A relevant issue I see is that
for which answers could be trivially Googled
is hard to define and harder to make universal enough. As others have pointed out, both here and on the main Meta, the search engine I use may be unavailable to the OP, or to other readers; the results they get may be different from the results I get; the results may change in the future; some of the top results may contain bad advice; the material in most search results is not reviewed. Other points could probably be added to this list.
A second point concerns the scope of Stack Exchange: as stated on the tour page,
we're working together to build a library of detailed answers to every question about <site topic>
I am not being unable to find any primary source, but "library" and "every" have apparently been part of Stack Overflow/Stack Exchange's mission since the beginning. Meaning that on-topic, answerable questions are welcome here, regardless of the answers they have elsewhere.
Some discussion on the subject has happened on U&L Meta, too. Michael Mrozek's answer, positively received, states that:
All questions are welcome, even if they're easily googled, since future searchers will find us instead of whatever's on Google now, and hopefully our answer is more helpful
A special case may be the questions that happen to simply be really trivial, which are likely a subset of the questions search engines find lots of answers to. A "General Reference" close reason was proposed, but the idea was abandoned out of a too high potential for abuse. Regardless of whether we consider trivial questions an issue, it seems unlikely that new features will be introduced to address it.

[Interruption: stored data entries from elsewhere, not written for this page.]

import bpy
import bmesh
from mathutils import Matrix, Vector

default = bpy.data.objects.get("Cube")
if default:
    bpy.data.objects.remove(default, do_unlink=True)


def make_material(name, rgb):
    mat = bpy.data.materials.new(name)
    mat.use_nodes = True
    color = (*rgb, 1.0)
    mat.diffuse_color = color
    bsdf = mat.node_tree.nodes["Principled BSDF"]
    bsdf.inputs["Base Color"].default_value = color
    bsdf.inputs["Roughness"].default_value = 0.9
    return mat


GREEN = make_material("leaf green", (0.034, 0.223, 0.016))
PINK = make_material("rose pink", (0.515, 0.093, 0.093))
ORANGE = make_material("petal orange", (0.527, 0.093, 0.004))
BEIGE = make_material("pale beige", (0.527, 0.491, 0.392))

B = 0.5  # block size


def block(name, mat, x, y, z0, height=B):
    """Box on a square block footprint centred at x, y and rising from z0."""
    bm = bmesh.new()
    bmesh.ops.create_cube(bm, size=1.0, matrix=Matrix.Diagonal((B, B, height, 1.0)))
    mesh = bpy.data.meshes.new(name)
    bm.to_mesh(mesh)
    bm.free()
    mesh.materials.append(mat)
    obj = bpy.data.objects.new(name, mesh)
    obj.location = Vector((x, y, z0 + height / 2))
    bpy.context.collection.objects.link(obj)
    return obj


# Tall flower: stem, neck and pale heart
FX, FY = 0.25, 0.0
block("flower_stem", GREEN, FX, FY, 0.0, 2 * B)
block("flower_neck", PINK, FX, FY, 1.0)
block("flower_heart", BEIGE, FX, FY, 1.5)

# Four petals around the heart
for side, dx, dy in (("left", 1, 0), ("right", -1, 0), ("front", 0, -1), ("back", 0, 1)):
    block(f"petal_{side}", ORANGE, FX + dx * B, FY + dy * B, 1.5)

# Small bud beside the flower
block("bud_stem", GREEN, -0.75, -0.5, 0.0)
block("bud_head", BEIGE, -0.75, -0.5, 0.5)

As a personal note, among the results search engines show me, other things equal, I tend to prefer those that point to Stack Exchange sites. On average, they are less likely to exist solely for making money from advertising, they tend to have more useful comments and warnings and, despite the scoring system being far from perfect, they have a score.